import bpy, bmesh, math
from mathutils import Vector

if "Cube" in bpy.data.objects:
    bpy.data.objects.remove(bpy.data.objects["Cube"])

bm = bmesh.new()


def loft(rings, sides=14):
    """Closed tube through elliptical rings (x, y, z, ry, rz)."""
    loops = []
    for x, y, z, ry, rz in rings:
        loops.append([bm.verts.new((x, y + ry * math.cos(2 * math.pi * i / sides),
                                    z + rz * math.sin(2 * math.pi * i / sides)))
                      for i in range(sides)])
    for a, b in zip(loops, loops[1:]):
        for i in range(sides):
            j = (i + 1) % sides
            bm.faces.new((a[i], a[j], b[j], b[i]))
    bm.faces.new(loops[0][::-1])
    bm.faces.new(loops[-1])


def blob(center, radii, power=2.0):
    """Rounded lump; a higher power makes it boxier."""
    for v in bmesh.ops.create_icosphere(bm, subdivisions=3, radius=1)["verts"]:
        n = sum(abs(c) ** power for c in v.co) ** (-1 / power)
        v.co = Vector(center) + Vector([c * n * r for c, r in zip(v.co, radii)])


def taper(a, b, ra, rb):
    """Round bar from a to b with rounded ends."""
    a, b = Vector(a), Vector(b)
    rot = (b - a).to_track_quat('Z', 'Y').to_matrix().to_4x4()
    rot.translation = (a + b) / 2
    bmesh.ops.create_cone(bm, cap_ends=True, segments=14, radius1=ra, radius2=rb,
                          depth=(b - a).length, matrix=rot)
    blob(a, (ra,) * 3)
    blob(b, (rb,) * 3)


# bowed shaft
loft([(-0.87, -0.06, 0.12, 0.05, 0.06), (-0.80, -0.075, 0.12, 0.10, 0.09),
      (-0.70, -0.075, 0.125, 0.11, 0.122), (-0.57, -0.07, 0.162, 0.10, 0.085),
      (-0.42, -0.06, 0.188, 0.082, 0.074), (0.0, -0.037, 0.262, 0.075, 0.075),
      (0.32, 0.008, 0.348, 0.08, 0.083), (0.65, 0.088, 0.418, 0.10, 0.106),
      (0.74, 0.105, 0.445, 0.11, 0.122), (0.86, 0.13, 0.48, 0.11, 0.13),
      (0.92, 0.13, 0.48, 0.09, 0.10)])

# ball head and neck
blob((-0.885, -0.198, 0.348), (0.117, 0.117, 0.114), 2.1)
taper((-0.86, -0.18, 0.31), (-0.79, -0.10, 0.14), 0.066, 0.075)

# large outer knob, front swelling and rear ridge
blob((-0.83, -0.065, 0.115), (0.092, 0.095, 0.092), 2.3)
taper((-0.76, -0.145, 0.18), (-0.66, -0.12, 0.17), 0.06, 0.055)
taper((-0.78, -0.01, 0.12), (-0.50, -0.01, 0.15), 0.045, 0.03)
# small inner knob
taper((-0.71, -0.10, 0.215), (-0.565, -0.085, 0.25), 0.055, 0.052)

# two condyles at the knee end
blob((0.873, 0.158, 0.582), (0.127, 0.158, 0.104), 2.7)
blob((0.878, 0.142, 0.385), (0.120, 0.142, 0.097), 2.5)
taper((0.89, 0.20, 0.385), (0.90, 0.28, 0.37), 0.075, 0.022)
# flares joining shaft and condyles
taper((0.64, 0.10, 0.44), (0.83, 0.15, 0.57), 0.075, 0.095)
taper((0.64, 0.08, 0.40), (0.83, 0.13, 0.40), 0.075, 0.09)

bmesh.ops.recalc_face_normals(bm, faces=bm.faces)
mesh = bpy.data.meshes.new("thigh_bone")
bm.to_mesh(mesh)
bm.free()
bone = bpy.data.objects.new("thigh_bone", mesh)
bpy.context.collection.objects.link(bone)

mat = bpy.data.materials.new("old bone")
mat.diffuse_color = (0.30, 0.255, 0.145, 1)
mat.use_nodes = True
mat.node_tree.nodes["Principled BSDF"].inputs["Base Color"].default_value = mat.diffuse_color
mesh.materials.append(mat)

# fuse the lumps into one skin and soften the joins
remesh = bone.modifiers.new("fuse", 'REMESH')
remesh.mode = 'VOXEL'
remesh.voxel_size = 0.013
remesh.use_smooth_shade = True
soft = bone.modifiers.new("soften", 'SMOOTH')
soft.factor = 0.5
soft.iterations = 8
--
▸ WHAT TO WORK ON
From the first line of the entries above to the line with "bm.faces.new((a[i], a[j], b[j], b[i]))", please return every line exactly, keeping both ends.

▸ REPLY TO THE EXERCISE
import bpy, bmesh, math
from mathutils import Vector

if "Cube" in bpy.data.objects:
    bpy.data.objects.remove(bpy.data.objects["Cube"])

bm = bmesh.new()


def loft(rings, sides=14):
    """Closed tube through elliptical rings (x, y, z, ry, rz)."""
    loops = []
    for x, y, z, ry, rz in rings:
        loops.append([bm.verts.new((x, y + ry * math.cos(2 * math.pi * i / sides),
                                    z + rz * math.sin(2 * math.pi * i / sides)))
                      for i in range(sides)])
    for a, b in zip(loops, loops[1:]):
        for i in range(sides):
            j = (i + 1) % sides
            bm.faces.new((a[i], a[j], b[j], b[i]))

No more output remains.